Airway hyper-responsiveness is one of the defining characteristics of allergen-induced asthma. Although it is well documented that asthmatic patients hyper-respond to a variety of bronchoconstrictor agonists (i.e. methacholine), the genetic and molecular mechanisms underlying variability in individual responses are poorly understood, suggesting that there are environmental factors involved. To better understand these factors, inbred strains of mice, both sensitized and unsensitized, are subjected to a classical evaluation of allergen-induced asthma.
a. Body weights are measured for the calculation of anesthetic dose.
b. Mice are anesthetized by intraperitoneal (i.p.) injection of 60 mg/kg pentobarbital sodium.
b. The mice are positioned ventro-dorsally (supine) for tracheotomy (see Figure A-D below).
d. A 19G cannula is gently inserted into the trachea and secured using 5-0 USP surgical suture.
e. The cannula is then attached to the ventilator.
f. For the initial readings, a deep lung inflation of 30 cm H2O pressure is applied to each naive untreated mouse.
g. Aerosolized saline is then administered through the tracheotomy for baseline measurements.
h. Using a computer-controlled ventilator, airway resistance in response to methacholine inhalation is measured.
i. Following baseline readings, increasing doses of methacholine concentrations (1, 3, 10, and 30 mL/kg) are administered via nebulizer for 10 s for the measurement of airway hyper-responsiveness (AHR).
j. The mice are sacrificed after measuring AHR.
For the determination of airway resistance, a constant phase model is fitted to the data from multiple frequencies simultaneously applied at the airway opening. After each of the 5 challenges, airway resistance (Raw) in 12 cycles of 30–60 s is recorded. Changes in Raw as a function of the log-transformed methacholine concentration administered is then plotted. AHR is summarized as the slope of the curve Raw versus log-transformed methacholine concentration.

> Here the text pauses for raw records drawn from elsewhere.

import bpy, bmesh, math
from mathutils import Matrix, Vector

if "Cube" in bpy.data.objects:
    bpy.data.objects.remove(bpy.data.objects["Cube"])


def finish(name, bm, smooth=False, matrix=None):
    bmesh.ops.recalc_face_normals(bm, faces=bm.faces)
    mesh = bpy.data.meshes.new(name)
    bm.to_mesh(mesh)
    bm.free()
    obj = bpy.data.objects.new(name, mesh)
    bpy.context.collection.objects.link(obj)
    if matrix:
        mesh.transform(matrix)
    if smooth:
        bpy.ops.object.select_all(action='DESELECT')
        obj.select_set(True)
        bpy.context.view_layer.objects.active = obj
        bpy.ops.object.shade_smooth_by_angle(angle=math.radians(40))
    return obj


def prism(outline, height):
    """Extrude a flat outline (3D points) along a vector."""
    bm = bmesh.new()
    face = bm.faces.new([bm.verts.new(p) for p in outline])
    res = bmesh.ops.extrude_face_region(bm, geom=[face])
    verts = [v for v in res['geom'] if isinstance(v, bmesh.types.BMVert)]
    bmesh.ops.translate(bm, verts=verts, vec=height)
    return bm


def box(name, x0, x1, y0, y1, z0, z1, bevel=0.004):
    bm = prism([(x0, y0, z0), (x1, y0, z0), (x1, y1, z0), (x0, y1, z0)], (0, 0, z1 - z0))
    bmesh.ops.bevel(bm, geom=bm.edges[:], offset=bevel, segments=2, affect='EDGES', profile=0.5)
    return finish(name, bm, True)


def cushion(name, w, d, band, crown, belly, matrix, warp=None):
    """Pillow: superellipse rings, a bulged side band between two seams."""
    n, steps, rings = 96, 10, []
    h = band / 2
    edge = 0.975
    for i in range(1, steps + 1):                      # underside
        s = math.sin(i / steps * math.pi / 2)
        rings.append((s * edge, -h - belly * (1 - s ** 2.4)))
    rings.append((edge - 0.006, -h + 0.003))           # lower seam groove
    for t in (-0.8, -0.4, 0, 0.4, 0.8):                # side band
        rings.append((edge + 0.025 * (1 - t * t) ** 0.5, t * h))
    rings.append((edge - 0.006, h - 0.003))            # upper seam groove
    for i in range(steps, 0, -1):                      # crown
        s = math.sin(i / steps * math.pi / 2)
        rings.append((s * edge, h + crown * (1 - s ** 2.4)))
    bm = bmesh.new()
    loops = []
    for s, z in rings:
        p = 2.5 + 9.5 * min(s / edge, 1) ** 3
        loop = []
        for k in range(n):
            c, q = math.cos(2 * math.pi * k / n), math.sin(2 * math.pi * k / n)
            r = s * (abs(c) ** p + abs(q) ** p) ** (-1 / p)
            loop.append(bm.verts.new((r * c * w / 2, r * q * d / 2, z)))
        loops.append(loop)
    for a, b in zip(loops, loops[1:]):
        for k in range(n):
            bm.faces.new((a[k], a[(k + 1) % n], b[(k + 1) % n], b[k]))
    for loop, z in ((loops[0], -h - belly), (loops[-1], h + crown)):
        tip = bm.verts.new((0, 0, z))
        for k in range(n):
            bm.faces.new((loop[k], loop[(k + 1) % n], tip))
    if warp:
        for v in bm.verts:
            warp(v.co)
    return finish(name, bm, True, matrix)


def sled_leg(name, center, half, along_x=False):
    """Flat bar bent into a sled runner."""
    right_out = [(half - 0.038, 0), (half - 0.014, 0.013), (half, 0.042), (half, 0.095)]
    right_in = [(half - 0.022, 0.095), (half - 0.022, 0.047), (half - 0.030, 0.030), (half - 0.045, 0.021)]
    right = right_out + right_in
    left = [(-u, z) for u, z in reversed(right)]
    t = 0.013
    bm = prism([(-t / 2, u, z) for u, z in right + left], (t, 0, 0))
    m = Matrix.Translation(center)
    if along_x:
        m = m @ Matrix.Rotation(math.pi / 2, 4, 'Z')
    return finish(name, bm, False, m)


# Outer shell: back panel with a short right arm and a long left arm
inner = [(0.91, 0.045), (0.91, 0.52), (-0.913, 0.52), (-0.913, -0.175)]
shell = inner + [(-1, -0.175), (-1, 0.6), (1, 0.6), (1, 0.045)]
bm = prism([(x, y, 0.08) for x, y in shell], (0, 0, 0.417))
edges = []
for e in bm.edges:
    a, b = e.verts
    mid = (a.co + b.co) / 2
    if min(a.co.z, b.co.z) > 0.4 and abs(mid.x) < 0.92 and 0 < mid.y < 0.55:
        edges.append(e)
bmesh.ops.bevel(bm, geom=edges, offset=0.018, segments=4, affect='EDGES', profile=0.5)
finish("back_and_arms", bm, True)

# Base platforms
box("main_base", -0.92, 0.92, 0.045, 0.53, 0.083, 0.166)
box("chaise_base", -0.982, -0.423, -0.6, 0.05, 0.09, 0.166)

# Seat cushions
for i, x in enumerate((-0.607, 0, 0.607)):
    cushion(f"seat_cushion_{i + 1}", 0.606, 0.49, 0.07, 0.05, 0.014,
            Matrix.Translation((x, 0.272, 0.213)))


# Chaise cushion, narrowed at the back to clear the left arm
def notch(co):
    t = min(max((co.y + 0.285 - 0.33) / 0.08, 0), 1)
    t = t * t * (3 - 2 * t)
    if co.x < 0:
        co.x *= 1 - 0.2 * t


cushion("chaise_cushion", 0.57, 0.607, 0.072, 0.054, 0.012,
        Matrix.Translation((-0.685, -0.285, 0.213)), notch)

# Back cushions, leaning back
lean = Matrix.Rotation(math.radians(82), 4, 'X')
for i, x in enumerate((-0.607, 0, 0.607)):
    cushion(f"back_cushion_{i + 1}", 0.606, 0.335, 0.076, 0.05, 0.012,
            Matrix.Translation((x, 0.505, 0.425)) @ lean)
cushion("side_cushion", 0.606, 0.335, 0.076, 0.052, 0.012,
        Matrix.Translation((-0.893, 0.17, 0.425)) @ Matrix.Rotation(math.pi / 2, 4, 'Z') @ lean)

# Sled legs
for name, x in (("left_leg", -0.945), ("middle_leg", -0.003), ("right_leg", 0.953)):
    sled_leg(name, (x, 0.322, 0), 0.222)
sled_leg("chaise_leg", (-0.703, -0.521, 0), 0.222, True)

Resistance and Compliance are most commonly estimated using mathematical model-fitting techniques such as Multiple Linear Regression that take all data points into account.
Measurements in passive subjects
• passive anaesthetized subjects, the single compartment model is commonly fit to airway opening pressure and flow obtained from a body plethysmograph during mechanical ventilation with passive expiration.
• However, it is advantageous to fit the model to data obtained during a Single-frequency Forced Oscillation maneuver where amplitude and frequency content are precisely standardized. This is the technique used by the flexiVent.
• In both cases, measurements represent respiratory system mechanics that include both lung and chest wall components (unless the chest wall is surgically opened).
R = Resistance = Dynamic resistance quantitatively assesses the level of constriction in the lungs.
MPD calculation: percent airway resistance = ((airway resistance with methacholinesaline - airway resistance with saline) ÷ airway resistance with saline) X 100
Airway resistance (R)